In practice it was found that foams in the density of 20 pores per inch (ppi) to 50 ppi resulted in the most desirable characteristics. It was also found that the exit shape should be convex in the preferred embodiment as this gave the smoothest frequency response. The sound level loss that results from the use of a 30 ppi plug in a waveguide designed to operate from 1000 Hz upwards was found to be 2-3 dB, a not insignificant loss, although it can be compensated for in the system design. The loss associated with the HOM and standing waves is expected to be much higher than the loss to the fundamental mode of wave propagation.

The reason that the attenuation of the HOM is greater than the attenuation of the principle mode (the one that does not reflect from the walls) is because the reflected HOM waves travel a greater path length within the lossy material. This is also why these modes are so audible, because they are dispersive, i.e. they travel at a net slower wave velocity down the axis of the device than the principle mode and hence arrive at the listener delayed in time—they are thus incoherent sound.

The same thing is true for the reflections from the mouth, etc. which cause internal standing waves. These waves travel back and forth through the lossy material and are thus readily absorbed.

The foam plug acts to reduce all undesirable sound propagation to a far greater extent than the desired sound, thus creating a considerable increase in the perceived sound quality of devices which incorporate this technology.


FIG. 1 shows a drawing of the prior art in horn design.

FIG. 2 shows the preferred embodiment of the addition of the refractive material.

Drawing Numerals
10Horn or waveguide20Foam plug


It is the purpose of this invention to disclose an improved horn/waveguide for sound radiation.

In the preferred embodiment a piece of open cell polyurethane foam is fabricated so that it fits neatly into the interior of a horn. Shown in FIG.(1), prior art, a horn (10) is filled with air, or said to be unfilled. Shown in FIG.(2) is a preferred embodiment, wherein a portion of the horn (10) is filled with an open cell polyurethane foam (20) such that sound passes through the foam, but is attenuated and delayed by the forced passage through the various channels within the foam.

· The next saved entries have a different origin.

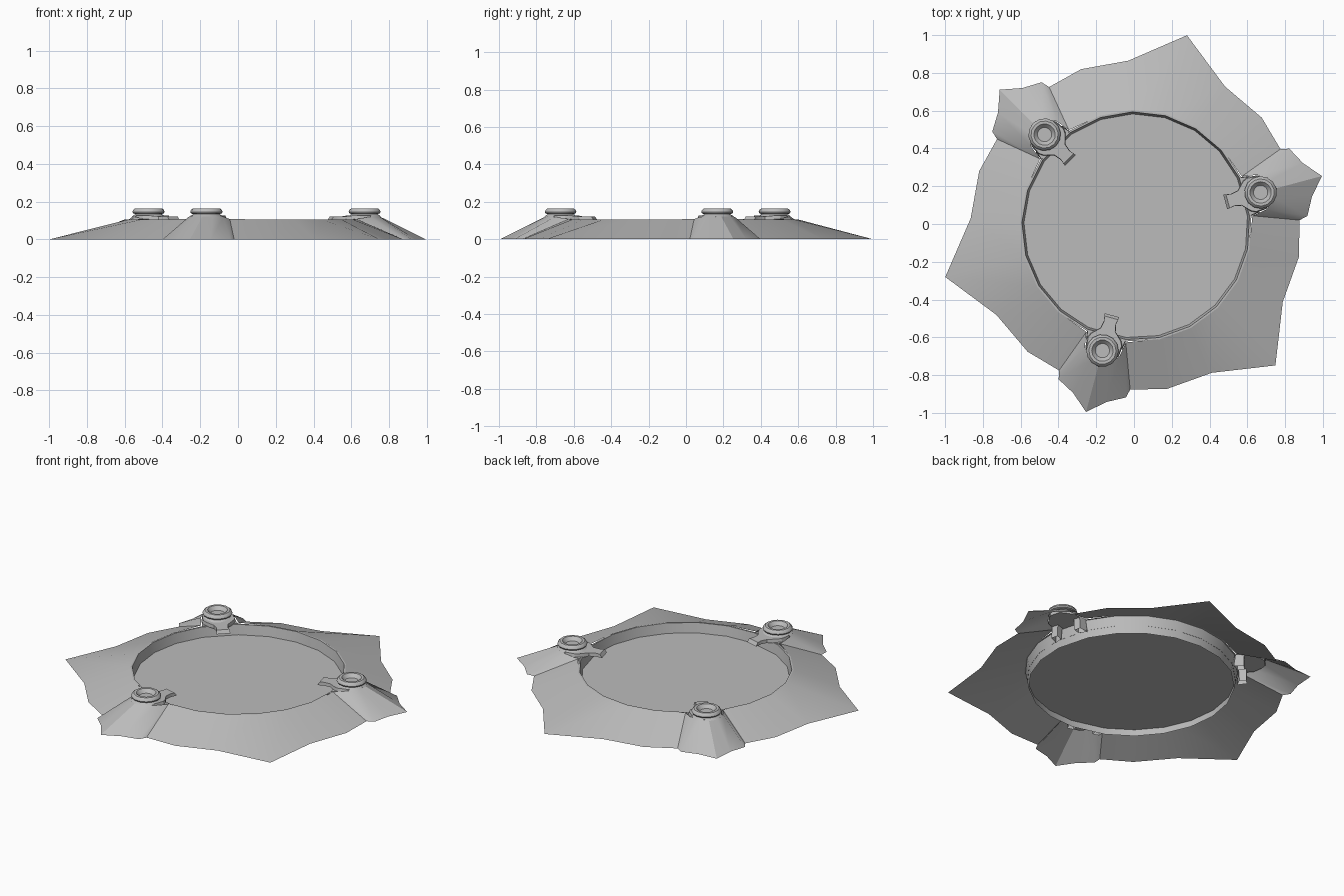
import bpy, bmesh, math
from mathutils import Vector

if "Cube" in bpy.data.objects:
    bpy.data.objects.remove(bpy.data.objects["Cube"])

CX, CY = 0.01, -0.01            # centre of the three-fold pattern
POSTS = [15, 135, 255]          # post directions in degrees

grey = bpy.data.materials.new("plain_grey")
grey.diffuse_color = (0.5, 0.5, 0.5, 1)
grey.use_nodes = True
grey.node_tree.nodes["Principled BSDF"].inputs["Base Color"].default_value = grey.diffuse_color


def polar(r, deg, z):
    a = math.radians(deg)
    return Vector((CX + r * math.cos(a), CY + r * math.sin(a), z))


def local(r, t, z, deg):
    """Point at radius r and sideways offset t from a post direction."""
    a = math.radians(deg)
    return Vector((CX + r * math.cos(a) - t * math.sin(a),
                   CY + r * math.sin(a) + t * math.cos(a), z))


def finish(name, bm, angle, recalc=True):
    if recalc:
        bmesh.ops.recalc_face_normals(bm, faces=bm.faces)
    me = bpy.data.meshes.new(name)
    bm.to_mesh(me)
    bm.free()
    me.materials.append(grey)
    ob = bpy.data.objects.new(name, me)
    bpy.context.collection.objects.link(ob)
    bpy.ops.object.select_all(action='DESELECT')
    ob.select_set(True)
    bpy.context.view_layer.objects.active = ob
    bpy.ops.object.shade_smooth_by_angle(angle=math.radians(angle))
    return ob


def bridge(bm, a, b):
    n = len(a)
    for i in range(n):
        j = (i + 1) % n
        bm.faces.new((a[i], a[j], b[j], b[i]))


def around(half):
    """Repeat a half sector (first item on the post axis, last midway)."""
    out = []
    for p in POSTS:
        out += [(p, -1, h) for h in reversed(half[1:-1])]
        out += [(p, 1, h) for h in half]
    return out


# ragged sloping skirt: outline (radius, angle) and matching upper edge (r, t, z)
outline = [(1.02, 0), (.945, 5.6), (.91, 11.7), (.867, 13), (.879, 25.7),
           (.876, 42.4), (1.045, 60)]
upper = [(.765, 0, .122), (.75, .05, .122), (.69, .095, .12), (.61, .108, .108)]
for d in (26.7, 43.3, 60):
    a = math.radians(d)
    upper.append((.612 * math.cos(a), .612 * math.sin(a), .105))
bm = bmesh.new()
low = [bm.verts.new(polar(r, p + s * d, 0)) for p, s, (r, d) in around(outline)]
top = [bm.verts.new(local(r, s * t, z, p)) for p, s, (r, t, z) in around(upper)]
bridge(bm, low, top)
finish("skirt", bm, 32, recalc=False)

# slightly tapered inner wall with a narrow flat rim
angles = [p + d for p in POSTS for d in (-43.3, -26.7, -10, 10, 26.7, 43.3, 60)]
bm = bmesh.new()
rings = [[bm.verts.new(polar(r, d, z)) for d in angles]
         for r, z in ((.614, .105), (.604, .105), (.594, .05), (.585, 0))]
for a, b in zip(rings, rings[1:]):
    bridge(bm, a, b)
finish("inner_wall", bm, 25, recalc=False)

# flat floor disc
bm = bmesh.new()
bm.faces.new([bm.verts.new(polar(.594, d, .045)) for d in angles])
finish("floor_disc", bm, 30, recalc=False)

# post parts: bracket plate with an arm reaching inwards, and a cupped post
plate = [(.49, .04), (.53, .034), (.57, .042), (.61, .085), (.635, .097),
         (.69, .092), (.74, .055), (.76, .03)]
cup = [(.088, .122), (.07, .134), (.082, .138), (.086, .146), (.081, .157),
       (.072, .164), (.057, .164), (.038, .143)]
SEG = 14
for i, p in enumerate(POSTS, 1):
    bm = bmesh.new()
    pts = plate + [(r, -t) for r, t in reversed(plate)]
    lower = [bm.verts.new(local(r, t, .102, p)) for r, t in pts]
    raised = [bm.verts.new(local(r + (.014 if r < .5 else 0), t * .94,
                                 .127 if r > .6 else .122, p)) for r, t in pts]
    bridge(bm, lower, raised)
    bm.faces.new(raised)
    bm.faces.new(lower[::-1])
    # legs dropping from the plate against the inner wall
    for s in (-1, 1):
        foot = [bm.verts.new(local(r, s * t, .03, p))
                for r, t in ((.592, .108), (.61, .06), (.65, .06), (.65, .1))]
        head = [bm.verts.new(local(r, s * t, .108, p))
                for r, t in ((.602, .104), (.605, .055), (.65, .055), (.65, .095))]
        bridge(bm, foot, head)
        bm.faces.new(head)
    finish(f"bracket_{i}", bm, 25)

    bm = bmesh.new()
    rings = []
    for r, z in cup:
        rings.append([bm.verts.new(local(.684 + r * math.cos(k * math.tau / SEG),
                                         r * math.sin(k * math.tau / SEG), z, p))
                      for k in range(SEG)])
    for a, b in zip(rings, rings[1:]):
        bridge(bm, a, b)
    bm.faces.new(rings[-1])
    finish(f"cup_post_{i}", bm, 30, recalc=False)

It is found in practice that a foam density of between 20 to 30 pores per inch (ppi) had the desired amount of attenuation. The greater the number of ppi, the smaller the holes and the greater the attenuation. Too high a value of ppi results in too much attenuation while too low a value of ppi results in almost no effect at all.

FIG.(3) shows several implementations of foam plugs (20) showing how the inlet and outlet of these plugs can be of a variety of shapes. It is also possible that the foam extend outside of the physical bounds of the horn. A feature of this invention is that the foam takes up the majority of the air space within the horn. This is in contrast to the usage of the foam for protection purposes since in this later case the foam takes up only a fractional portion of the total air space within the device. While it is conceivable that small foam plug of a higher density may also work effectively, it is desirable to utilize the lowest possible ppi foam so as to not have a substantial reflection off of the foam.

Other modifications to this approach are possible and will be apparent to those proficient in the art.